▶ **BRIEF**
Take the data below and extract the lines from the one with "p.co = (y, z, 0, 1)" to the one with "return [(c +", inclusive, exactly as written.

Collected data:
*** Begin section ***
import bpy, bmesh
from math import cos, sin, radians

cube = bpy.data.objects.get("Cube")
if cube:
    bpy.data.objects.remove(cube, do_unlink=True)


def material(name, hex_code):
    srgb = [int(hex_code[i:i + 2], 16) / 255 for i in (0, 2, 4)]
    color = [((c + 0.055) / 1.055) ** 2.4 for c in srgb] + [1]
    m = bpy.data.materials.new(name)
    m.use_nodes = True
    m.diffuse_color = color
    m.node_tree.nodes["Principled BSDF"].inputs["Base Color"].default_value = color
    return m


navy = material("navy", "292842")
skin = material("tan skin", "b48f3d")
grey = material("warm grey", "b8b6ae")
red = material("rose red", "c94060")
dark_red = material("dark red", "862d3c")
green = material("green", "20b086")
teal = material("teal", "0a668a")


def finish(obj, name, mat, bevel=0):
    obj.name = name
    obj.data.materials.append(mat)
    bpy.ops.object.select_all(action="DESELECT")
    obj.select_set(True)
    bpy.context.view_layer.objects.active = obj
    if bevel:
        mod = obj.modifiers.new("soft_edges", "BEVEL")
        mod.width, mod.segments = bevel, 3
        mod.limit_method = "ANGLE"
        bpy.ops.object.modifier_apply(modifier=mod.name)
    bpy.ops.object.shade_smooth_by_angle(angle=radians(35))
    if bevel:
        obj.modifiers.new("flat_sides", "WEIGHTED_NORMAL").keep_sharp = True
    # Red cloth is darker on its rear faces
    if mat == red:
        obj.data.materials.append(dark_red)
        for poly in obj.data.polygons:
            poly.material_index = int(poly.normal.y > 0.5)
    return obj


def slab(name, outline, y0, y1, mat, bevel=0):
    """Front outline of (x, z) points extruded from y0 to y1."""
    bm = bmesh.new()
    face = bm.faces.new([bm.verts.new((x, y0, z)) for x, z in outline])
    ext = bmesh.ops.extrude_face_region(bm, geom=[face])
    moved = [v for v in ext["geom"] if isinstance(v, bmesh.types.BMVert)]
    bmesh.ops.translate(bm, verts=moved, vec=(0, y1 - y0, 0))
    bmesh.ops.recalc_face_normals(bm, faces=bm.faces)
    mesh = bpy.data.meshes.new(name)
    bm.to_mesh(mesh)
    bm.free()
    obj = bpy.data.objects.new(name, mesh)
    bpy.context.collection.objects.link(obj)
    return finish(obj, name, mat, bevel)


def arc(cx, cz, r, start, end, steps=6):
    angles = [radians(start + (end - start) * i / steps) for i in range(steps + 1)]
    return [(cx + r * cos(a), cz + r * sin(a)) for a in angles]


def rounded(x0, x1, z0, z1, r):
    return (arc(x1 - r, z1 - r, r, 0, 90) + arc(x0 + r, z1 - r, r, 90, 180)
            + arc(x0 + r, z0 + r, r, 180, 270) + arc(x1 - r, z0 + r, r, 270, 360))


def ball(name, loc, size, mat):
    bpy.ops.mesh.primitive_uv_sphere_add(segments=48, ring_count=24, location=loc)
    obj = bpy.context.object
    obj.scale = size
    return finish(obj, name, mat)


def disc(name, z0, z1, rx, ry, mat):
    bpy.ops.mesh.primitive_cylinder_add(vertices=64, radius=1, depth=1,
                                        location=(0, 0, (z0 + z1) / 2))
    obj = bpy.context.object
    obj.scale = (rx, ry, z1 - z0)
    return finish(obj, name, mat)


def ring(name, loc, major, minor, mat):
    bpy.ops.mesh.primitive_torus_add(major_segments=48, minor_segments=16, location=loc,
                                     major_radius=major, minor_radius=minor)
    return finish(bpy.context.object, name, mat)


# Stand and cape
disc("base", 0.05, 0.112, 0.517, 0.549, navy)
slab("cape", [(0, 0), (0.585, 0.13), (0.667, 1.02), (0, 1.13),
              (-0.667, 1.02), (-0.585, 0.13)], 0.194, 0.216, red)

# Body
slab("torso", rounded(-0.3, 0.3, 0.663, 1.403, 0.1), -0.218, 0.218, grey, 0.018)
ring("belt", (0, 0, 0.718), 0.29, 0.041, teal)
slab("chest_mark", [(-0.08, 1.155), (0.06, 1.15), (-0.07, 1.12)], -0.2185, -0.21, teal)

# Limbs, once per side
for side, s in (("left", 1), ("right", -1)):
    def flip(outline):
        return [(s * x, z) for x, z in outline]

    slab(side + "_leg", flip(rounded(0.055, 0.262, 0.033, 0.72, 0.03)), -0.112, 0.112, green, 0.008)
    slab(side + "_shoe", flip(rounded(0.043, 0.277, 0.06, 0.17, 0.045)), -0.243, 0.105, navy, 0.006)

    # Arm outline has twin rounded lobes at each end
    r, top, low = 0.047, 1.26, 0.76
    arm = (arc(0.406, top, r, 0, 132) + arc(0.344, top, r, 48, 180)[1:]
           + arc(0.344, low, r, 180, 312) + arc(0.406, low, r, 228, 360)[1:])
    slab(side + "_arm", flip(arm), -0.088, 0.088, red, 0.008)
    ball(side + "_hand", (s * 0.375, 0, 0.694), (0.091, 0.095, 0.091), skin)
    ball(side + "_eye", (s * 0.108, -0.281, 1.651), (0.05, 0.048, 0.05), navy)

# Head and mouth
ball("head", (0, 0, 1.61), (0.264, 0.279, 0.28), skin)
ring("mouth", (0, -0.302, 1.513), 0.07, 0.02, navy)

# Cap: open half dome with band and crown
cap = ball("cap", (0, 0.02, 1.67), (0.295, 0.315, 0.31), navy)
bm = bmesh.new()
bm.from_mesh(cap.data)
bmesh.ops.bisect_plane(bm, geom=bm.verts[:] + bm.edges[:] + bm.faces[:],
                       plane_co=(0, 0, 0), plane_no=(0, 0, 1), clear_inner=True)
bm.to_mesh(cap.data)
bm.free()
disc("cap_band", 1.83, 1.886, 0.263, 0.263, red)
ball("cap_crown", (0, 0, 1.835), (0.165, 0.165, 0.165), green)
*** End section ***
*** Begin section ***
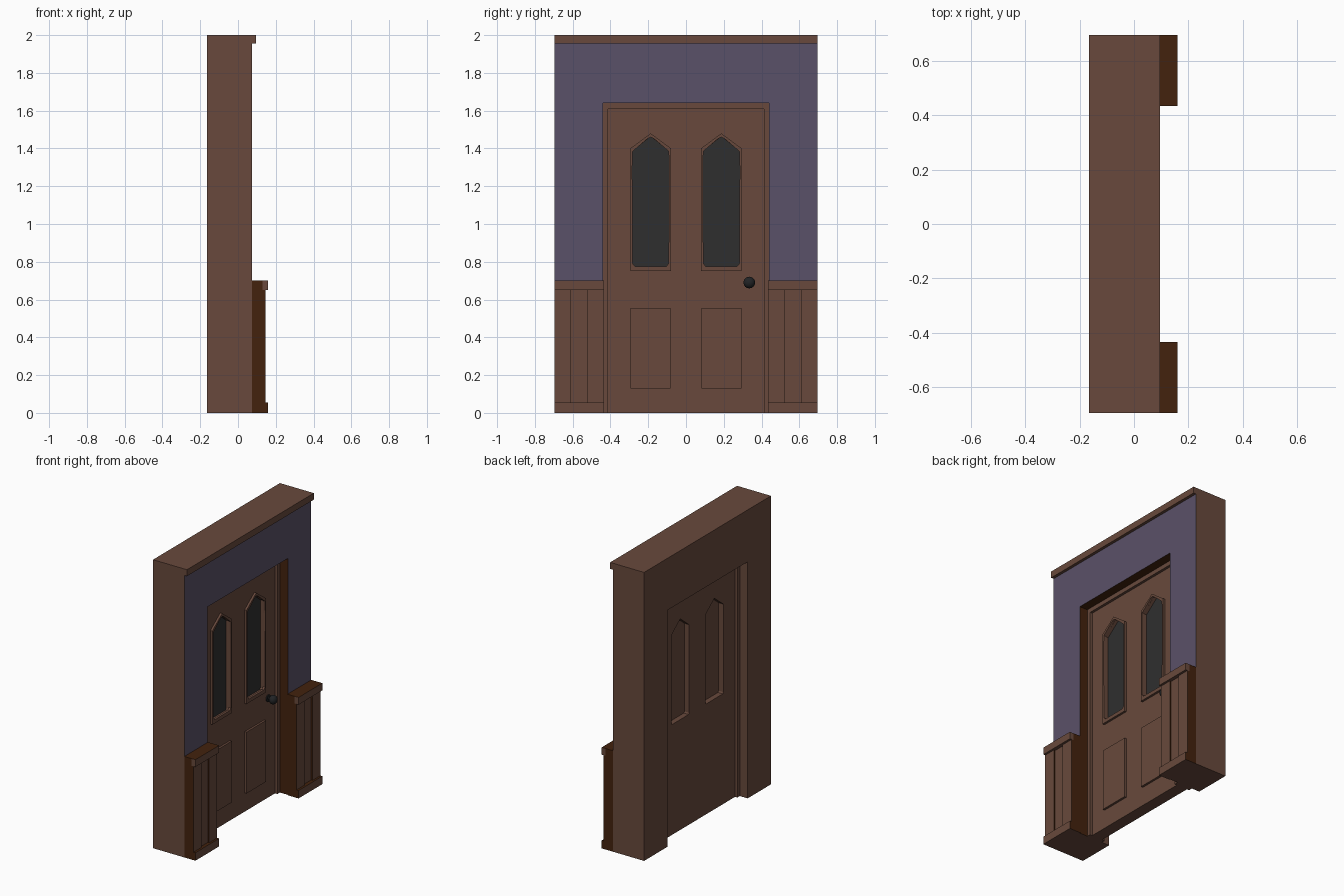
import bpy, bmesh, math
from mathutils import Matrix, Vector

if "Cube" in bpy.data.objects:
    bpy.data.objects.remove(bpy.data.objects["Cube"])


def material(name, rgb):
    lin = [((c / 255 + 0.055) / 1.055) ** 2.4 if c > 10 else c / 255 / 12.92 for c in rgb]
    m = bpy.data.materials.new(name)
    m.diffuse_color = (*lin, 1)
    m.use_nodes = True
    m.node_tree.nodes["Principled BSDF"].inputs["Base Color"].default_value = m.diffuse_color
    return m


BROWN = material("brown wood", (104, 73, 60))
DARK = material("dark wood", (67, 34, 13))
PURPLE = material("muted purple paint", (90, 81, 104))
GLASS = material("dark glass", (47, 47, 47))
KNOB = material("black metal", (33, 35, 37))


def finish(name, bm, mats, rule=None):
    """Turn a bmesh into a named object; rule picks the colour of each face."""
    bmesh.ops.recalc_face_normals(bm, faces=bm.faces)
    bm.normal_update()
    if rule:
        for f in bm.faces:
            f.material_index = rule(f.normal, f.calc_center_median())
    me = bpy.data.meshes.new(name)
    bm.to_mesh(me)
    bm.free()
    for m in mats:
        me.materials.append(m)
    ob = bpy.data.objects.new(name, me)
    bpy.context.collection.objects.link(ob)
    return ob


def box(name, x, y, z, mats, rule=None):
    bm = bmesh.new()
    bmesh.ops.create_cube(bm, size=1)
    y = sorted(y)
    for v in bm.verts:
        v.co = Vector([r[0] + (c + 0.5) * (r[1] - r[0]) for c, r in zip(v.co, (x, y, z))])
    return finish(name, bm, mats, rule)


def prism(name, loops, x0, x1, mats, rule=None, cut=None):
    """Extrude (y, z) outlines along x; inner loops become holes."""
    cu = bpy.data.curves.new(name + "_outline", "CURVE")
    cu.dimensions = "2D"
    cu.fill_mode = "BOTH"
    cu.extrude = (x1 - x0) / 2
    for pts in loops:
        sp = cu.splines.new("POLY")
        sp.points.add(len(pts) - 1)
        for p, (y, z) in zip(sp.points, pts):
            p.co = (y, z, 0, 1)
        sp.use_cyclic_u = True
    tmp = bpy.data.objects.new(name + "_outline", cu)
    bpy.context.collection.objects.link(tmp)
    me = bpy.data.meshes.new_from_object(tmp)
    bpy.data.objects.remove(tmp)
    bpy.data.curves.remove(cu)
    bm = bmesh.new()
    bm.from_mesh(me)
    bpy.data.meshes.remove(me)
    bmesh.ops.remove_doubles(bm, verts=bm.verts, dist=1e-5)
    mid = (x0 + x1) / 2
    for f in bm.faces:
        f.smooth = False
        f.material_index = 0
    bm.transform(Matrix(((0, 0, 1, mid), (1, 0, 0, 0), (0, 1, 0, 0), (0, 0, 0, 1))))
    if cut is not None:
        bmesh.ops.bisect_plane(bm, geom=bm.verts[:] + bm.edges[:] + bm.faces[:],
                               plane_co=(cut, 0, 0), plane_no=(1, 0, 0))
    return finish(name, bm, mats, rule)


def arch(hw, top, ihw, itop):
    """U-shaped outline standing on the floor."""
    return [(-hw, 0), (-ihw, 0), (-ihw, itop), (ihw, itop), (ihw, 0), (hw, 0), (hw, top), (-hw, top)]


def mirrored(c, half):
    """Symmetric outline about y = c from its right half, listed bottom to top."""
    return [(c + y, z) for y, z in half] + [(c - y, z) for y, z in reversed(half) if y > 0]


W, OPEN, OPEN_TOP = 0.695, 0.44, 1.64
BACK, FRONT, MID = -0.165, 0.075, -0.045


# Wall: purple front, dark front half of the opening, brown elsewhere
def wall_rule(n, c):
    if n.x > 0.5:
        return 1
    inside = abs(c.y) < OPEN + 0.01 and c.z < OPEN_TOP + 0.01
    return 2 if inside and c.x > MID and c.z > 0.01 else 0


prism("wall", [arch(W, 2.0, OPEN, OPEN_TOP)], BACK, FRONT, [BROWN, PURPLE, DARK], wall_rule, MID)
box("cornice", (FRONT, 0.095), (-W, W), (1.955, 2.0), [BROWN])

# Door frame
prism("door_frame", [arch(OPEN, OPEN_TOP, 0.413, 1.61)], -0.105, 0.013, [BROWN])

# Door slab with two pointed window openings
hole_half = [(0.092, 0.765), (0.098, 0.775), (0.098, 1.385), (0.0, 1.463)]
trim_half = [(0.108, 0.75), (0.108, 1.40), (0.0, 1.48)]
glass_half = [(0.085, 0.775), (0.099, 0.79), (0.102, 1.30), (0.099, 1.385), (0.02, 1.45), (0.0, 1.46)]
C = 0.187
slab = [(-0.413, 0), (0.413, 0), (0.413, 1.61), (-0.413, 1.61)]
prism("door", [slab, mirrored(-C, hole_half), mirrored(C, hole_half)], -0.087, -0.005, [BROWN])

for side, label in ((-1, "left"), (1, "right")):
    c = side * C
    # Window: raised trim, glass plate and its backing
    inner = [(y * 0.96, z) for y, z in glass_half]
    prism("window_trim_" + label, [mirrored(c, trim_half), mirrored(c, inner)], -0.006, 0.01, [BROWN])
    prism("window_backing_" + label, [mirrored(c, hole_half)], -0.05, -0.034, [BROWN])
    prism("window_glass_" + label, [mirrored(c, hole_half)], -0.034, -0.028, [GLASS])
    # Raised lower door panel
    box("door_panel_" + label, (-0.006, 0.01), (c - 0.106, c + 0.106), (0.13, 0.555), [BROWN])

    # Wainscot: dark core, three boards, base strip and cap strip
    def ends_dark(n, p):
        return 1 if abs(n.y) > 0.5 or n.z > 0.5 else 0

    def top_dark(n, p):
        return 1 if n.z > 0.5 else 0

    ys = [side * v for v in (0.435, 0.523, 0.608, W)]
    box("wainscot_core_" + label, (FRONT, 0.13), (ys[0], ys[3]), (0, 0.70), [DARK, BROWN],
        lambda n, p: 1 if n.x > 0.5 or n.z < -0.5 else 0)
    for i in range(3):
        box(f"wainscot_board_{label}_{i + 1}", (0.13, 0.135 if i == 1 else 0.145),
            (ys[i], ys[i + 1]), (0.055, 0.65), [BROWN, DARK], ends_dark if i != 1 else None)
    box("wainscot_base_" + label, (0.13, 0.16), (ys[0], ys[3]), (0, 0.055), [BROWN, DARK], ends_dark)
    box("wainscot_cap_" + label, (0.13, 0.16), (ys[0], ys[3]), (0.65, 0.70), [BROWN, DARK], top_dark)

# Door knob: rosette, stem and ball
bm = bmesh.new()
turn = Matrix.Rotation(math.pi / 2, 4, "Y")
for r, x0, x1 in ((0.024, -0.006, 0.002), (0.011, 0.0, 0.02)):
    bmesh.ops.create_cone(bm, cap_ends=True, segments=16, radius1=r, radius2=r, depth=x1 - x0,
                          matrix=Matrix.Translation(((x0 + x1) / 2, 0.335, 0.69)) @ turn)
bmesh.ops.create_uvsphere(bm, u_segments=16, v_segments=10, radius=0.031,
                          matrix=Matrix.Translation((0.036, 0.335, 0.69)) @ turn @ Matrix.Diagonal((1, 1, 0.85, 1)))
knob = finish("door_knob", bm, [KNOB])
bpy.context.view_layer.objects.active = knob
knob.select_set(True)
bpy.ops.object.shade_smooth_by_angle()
*** End section ***
▶ **ANSWER BOX**
            p.co = (y, z, 0, 1)
        sp.use_cyclic_u = True
    tmp = bpy.data.objects.new(name + "_outline", cu)
    bpy.context.collection.objects.link(tmp)
    me = bpy.data.meshes.new_from_object(tmp)
    bpy.data.objects.remove(tmp)
    bpy.data.curves.remove(cu)
    bm = bmesh.new()
    bm.from_mesh(me)
    bpy.data.meshes.remove(me)
    bmesh.ops.remove_doubles(bm, verts=bm.verts, dist=1e-5)
    mid = (x0 + x1) / 2
    for f in bm.faces:
        f.smooth = False
        f.material_index = 0
    bm.transform(Matrix(((0, 0, 1, mid), (1, 0, 0, 0), (0, 1, 0, 0), (0, 0, 0, 1))))
    if cut is not None:
        bmesh.ops.bisect_plane(bm, geom=bm.verts[:] + bm.edges[:] + bm.faces[:],
                               plane_co=(cut, 0, 0), plane_no=(1, 0, 0))
    return finish(name, bm, mats, rule)


def arch(hw, top, ihw, itop):
    """U-shaped outline standing on the floor."""
    return [(-hw, 0), (-ihw, 0), (-ihw, itop), (ihw, itop), (ihw, 0), (hw, 0), (hw, top), (-hw, top)]


def mirrored(c, half):
    """Symmetric outline about y = c from its right half, listed bottom to top."""
    return [(c + y, z) for y, z in half] + [(c - y, z) for y, z in reversed(half) if y > 0]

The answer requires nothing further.